  • Do you just want to make money over the summer break?
  • Do you want career-related experience?
  • Or do you want the chance to travel?

If it is just a case of making money, whether it is to save, pay for a holiday, contribute to tuition fees or for rent for your next semester, then the process is simple. Find a job nearby that pays an average wage, look into working full-time and make sure it is moderately enjoyable (after all, university summers span over quite a long period of time and you’ll want to enjoy it as much as possible). However, successful careers start now and you need to plan ahead and seek out a role over the summer that will allow you to gain relevant work experience.

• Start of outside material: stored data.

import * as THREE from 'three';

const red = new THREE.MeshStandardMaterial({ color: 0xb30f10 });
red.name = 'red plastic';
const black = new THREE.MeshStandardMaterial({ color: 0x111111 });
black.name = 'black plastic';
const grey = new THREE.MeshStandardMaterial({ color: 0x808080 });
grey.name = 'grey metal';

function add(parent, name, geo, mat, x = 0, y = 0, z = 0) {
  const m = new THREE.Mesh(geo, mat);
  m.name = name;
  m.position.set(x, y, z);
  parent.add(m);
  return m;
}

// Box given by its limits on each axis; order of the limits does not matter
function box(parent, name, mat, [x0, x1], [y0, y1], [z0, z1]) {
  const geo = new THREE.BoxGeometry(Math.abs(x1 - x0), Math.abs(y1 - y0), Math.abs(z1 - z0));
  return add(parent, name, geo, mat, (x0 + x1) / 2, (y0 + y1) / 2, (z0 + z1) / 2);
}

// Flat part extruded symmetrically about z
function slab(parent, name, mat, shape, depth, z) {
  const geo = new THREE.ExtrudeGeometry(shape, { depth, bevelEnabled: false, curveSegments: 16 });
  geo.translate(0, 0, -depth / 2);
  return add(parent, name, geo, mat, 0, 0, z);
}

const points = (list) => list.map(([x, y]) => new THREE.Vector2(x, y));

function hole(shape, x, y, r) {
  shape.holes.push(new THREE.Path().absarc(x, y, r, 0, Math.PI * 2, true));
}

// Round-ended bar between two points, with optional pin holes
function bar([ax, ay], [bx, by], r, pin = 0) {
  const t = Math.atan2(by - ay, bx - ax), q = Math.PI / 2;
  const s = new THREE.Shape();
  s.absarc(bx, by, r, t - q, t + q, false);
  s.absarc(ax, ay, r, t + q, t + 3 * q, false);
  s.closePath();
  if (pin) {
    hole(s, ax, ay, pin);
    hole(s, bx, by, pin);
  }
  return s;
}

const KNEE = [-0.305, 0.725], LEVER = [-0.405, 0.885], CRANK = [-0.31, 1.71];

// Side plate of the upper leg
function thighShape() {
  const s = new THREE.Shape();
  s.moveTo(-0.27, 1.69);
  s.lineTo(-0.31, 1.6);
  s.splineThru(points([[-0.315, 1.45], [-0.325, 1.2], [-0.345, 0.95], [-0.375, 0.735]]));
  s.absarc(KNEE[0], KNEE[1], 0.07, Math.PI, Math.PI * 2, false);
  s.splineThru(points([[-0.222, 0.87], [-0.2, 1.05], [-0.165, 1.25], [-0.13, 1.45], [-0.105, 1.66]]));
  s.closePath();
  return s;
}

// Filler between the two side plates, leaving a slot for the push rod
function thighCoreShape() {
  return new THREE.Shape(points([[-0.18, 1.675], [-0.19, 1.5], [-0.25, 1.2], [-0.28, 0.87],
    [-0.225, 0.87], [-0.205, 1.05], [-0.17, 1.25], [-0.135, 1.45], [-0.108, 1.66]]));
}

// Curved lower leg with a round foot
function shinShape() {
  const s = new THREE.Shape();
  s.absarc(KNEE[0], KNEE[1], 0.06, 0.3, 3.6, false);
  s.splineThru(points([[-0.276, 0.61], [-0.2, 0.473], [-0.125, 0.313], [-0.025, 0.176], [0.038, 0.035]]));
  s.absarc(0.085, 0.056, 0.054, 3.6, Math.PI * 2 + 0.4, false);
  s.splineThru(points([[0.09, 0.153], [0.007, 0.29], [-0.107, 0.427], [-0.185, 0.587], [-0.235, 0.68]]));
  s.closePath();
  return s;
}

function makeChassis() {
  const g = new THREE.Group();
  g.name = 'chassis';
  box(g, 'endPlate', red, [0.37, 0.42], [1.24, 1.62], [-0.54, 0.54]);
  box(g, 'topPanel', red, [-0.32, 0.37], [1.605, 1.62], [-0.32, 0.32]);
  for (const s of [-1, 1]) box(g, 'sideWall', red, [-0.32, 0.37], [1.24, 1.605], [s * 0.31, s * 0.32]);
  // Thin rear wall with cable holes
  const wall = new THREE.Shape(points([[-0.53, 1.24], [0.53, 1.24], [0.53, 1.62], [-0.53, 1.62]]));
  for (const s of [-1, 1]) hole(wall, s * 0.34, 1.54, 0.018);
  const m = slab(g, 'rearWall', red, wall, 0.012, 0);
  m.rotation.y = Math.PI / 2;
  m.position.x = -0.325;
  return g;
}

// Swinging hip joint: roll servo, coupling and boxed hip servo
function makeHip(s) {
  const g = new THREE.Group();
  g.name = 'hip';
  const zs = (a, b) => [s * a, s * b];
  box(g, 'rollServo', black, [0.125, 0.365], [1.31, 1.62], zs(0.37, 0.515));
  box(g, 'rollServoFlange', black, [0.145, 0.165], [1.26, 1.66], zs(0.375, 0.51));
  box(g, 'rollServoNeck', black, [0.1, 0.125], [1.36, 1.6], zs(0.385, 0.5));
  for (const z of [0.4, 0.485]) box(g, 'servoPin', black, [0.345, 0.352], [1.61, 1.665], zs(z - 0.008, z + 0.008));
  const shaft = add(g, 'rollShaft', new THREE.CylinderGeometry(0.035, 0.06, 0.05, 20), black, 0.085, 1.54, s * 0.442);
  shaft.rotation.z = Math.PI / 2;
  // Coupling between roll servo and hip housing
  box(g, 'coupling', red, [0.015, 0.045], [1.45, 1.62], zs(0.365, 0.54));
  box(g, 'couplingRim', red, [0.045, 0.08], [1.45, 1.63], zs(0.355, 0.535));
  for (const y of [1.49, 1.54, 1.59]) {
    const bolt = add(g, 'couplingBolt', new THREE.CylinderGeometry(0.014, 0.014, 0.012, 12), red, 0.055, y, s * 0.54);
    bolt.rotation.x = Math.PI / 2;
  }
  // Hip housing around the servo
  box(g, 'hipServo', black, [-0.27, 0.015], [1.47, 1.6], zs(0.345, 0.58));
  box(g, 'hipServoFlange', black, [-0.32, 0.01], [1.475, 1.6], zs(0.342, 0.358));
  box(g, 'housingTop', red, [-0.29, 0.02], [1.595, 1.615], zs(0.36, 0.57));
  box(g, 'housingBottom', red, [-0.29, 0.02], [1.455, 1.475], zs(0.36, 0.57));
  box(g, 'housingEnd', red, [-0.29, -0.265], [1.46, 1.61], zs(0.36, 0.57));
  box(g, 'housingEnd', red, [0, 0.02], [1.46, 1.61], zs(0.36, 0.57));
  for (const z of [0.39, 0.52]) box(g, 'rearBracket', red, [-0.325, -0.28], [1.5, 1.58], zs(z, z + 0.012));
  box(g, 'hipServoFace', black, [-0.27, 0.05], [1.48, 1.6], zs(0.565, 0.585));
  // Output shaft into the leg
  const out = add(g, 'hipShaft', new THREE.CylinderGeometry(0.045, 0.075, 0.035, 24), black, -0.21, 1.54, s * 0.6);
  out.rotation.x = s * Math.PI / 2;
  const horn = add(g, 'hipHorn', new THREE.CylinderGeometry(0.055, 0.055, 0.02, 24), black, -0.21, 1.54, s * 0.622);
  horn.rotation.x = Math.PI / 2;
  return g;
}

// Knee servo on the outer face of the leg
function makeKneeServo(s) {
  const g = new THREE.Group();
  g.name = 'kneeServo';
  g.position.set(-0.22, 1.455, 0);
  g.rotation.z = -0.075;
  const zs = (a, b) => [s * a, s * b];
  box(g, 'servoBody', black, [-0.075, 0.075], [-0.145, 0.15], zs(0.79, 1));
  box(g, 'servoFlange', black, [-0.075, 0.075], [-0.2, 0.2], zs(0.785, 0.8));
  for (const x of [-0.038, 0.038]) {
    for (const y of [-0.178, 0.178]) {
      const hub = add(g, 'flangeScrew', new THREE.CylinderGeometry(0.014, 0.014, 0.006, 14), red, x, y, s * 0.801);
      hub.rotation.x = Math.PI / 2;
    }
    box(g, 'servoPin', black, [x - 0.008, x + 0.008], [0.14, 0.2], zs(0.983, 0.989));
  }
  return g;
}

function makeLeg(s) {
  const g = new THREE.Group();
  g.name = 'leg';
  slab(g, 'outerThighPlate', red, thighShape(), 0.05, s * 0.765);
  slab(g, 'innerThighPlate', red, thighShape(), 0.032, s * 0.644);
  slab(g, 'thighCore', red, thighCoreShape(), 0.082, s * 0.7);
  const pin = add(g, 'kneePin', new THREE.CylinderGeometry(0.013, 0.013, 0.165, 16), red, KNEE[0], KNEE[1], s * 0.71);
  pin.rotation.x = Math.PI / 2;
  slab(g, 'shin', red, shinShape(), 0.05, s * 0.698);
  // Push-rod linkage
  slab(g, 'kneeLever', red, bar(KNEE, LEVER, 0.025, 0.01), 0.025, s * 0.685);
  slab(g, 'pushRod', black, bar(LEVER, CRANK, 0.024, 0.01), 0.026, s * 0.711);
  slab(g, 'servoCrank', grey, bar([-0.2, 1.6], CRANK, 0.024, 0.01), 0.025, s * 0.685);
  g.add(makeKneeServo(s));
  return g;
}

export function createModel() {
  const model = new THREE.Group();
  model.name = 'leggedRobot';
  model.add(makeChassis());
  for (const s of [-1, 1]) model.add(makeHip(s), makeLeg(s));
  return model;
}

If your objective is to obtain a career-related role over the summer, it is crucial to choose the types of jobs that will push you closer to careers that you’re considering. Summer roles are the perfect opportunity to get industry experience and discover what career path you're interested in pursuing; it also puts you in a better position when you graduate, because you will have industry contacts and references.

Thirdly, travelling and working is a more unique situation, but depending on your destination of choice, there are plenty of agencies who help to place students and young people into summer job roles abroad.

The Process

The following process works for making money and seeking career-related experience, when applying for summer vacancies:

  1. Identify prospective employers - research potential employers online by looking at company websites, news articles and online job listing sites. Then take your search offline and look in local newspapers and organisational directories until you are able to collate a list of potential roles that you would be interested in.
  2. Take time over your applications - ensure that the application itself is not only specific to you, but to the company and the industry in which that business operates. If they request a CV, put your most relevant experience first, so that it is sure to be noticed.
  3. Do not rush it - employers will be able to recognise if you haven't taken the time to create the application, which can come across as ignorant or that you aren't interested, potentially jeopardising your chances of securing the role.
  4. It's not all online - it is true that many companies have devised an online application system for their organisation. However, plenty of local shops and restaurants still encourage CV submissions and this is a chance to demonstrate your approachability and social skills.
  5. Develop a CV - this must emphasise your skills, relevant experience for the role, and help you stand out from the other candidates.
    A sheet of white paper next to a MacBook on a wooden desk
    Photo by Markus Spiske / Unsplash
  6. Follow up - obviously, submit your CV and application form, but don't just leave it there. Try and be forthcoming and suggest an interview or a meeting where you can familiarise yourself with the people you might be working with.

If you do secure a career-related role, use it to your advantage. Utilise the opportunity to build your CV with relevant career-related experience and network with people in the industry as much as possible - you never know what might come of it in the future! Try to make a positive impact on the business, developing your skills and seeking further opportunities for success, to expand your knowledge and advance your skills.

Do the hard work now, and put yourself in a better position for the future!

Visit the Pearson College London website for more blogs and career-related information.